I really couldn’t care less what walk-up music Anthony Rizzo chooses to employ as he approaches the plate. But whether it’s Marky Mark or Taylor Swift, the results have been the same and what used to be good vibrations are quickly turning into bad blood between the All-Star first baseman and his production. I’d even go so far as to say he’s put out a funky bunch of stats over the last month or so.
Since June 22nd, a span of 30 games, Anthony Rizzo has a grand total of 5 extra-base hits. Four of those were doubles and you know there’s not a triple to be seen, which means that we’ve only seen one dinger in that period. And before you go blaming this on the Home Run Derby, keep in mind that 19 of the games in this sample came prior to the All-Star break. But, Evan, Rizzo is more than just a home run hitter. You can’t just look at the power.
This is very true, which is why I’m not going to focus on the dearth of home runs. In fact, it’s not the lack of longballs that has me worried at all. Rather, it’s the .217.338/.283 slash with the .621 OPS and wRC+ of 78 that have got me filling my incontinence undergarments. Just because it’s fun to make incongruous comparisons to illustrate a point, Jon Herrera is hitting .286/.302/.429 (.731 OPS) with a wRC+ of 93 in that same time. He’s also got as many homers and only one less double.
In looking at Rizzo’s contact numbers, nothing really jumped out at first. In the month of July, he’s been hitting fewer line drives and more fly balls, but only 4-5% in either direction there. His walks are down a little and strikeouts are up, but only marginally so. Something that does stand out, however, is his batting average on balls in play (BABIP), which dropped from .310 in the games preceding our sample to .244 during it.
That’s an appreciable drop-off and a pretty strong indication that a good deal of bad luck has been at least partially at fault for Rizzo’s decreased production. Take last night for example, when his looping hit barely managed to avoid the outstretched glove of a diving Charlie Blackmon, and only after a somersault jarred it loose. The slumping slugger’s reaction was a testament to just how many of balls haven’t been falling for him lately.

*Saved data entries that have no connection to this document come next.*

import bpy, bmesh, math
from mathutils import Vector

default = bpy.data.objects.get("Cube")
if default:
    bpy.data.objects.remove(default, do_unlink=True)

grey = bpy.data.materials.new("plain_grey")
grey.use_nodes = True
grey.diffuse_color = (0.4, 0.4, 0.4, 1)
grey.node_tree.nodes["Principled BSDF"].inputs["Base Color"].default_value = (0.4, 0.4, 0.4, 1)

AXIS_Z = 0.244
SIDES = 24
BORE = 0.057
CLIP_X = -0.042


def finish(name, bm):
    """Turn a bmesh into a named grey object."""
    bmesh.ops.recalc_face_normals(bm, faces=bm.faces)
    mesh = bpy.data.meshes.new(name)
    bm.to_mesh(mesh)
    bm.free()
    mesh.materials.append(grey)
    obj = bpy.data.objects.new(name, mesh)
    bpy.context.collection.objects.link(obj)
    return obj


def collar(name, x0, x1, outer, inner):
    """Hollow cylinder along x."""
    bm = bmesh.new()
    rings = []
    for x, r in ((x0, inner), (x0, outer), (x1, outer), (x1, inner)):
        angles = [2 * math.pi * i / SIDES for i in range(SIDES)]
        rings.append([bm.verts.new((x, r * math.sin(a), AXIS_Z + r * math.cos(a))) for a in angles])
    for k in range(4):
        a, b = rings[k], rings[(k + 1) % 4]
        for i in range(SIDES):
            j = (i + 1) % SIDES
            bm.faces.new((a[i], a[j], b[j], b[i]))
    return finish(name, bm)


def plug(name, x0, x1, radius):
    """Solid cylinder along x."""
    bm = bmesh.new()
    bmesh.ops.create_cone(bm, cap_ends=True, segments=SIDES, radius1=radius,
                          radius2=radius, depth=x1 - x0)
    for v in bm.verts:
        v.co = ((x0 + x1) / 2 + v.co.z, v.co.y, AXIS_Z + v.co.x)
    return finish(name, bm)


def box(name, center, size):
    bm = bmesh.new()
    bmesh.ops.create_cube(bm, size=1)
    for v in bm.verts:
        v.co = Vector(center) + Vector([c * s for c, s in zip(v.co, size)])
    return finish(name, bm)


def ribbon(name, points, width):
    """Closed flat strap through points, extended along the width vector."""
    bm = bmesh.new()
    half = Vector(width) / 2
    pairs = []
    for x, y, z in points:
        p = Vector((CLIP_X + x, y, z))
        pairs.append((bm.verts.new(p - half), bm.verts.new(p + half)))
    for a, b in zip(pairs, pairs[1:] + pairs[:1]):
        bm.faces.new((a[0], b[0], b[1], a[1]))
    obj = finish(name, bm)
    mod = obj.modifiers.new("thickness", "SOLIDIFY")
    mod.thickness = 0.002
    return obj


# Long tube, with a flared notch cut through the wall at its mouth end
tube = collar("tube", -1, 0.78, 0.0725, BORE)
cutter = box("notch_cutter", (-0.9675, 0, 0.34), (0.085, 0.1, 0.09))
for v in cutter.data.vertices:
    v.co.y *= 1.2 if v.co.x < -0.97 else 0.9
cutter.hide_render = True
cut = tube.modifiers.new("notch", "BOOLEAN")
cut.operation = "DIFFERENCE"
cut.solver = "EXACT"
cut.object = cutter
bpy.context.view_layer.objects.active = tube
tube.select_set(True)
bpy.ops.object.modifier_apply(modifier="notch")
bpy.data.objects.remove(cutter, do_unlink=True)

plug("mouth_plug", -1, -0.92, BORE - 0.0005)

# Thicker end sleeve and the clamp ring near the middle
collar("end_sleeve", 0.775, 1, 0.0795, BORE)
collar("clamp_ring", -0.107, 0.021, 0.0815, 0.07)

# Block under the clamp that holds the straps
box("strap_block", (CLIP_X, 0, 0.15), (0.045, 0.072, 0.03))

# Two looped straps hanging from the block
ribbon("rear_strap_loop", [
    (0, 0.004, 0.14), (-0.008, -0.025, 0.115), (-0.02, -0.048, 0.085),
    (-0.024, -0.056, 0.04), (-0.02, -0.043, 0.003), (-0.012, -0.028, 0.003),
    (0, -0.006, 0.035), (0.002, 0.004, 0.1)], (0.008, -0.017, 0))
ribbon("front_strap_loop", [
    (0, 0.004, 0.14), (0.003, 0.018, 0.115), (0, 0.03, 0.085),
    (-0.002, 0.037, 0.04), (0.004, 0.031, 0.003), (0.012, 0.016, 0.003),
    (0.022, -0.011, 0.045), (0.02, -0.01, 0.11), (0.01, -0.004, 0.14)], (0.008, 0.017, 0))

— Chicago Cubs (@Cubs) July 28, 2015
But just chalking it up to luck would be silly and irresponsible. After all, luck is largely what you make of the opportunities you’re given and Rizzo has not been doing a great job of taking advantage lately. To wit, he’s had a significant drop-off in hard-hit balls in July (24.6%) vs. the rest of the season (33.7%), along with a significant shift in where he’s hitting. For the season, Rizzo has a pull/center/oppo split of 39.9/38.9/21.2, but that has been 29/43/28 this month.
I’m not a scout and I don’t know that my eye is keen enough to detect any little changes, but something is happening that has impacted Rizzo’s impact just a skosh. I just mentioned how his hard-hit balls are down, but so is the soft contact, resulting in a sharp increase in medium contact (69.2% in July vs. 51.6% on the season). The harder a ball is struck, the more likely it is to drop for a hit, so this shift to the middle, both in contact rate and the field itself, dovetails nicely with the decreased BABIP.
The good news here is that we’ve seen enough from Rizzo to know that the last 30 days doesn’t provide an accurate picture of who he really is as a hitter. My fear, however, lies not so much with him, but with the team in general. Kyle Schwarber has been great, Kris Bryant appears to be squaring more pitches up, and Dexter Fowler has roared back to life in the second half. But without Rizzo’s bat coming back to life here pretty soon, it could all be for naught.
Writing like this is nice because I can sort of talk myself off the ledge to an extent, even if it feels like I’m just sort of rationalizing things away from time to time. But I really do worry that Rizzo’s depressed production here could really cost the team in the end. The Cubs feel to me like an episode of Pimp My Ride; they have a shiny exterior and some really cool features but without a fully-functioning engine, they’re still just a hoopty with a nice paint job. Rizzo is the engine that makes this team run and they will need him to be running smoothly again here very soon.
But how does he get the necessary tune-ups? Are they physical or mental? Based on what little I can see, it should take only a slight adjustment in his approach, both physcial and mental.
I don’t really believe that the music Rizzo walks up to is really going to help or hurt his production, but at this point I don’t think it can hurt to try something new. Of his recent choices, I’d definitely eschew the more current stuff for some 90’s hip-hop. Perhaps he could go with I’ve Got the Power to Snap! out of this funk.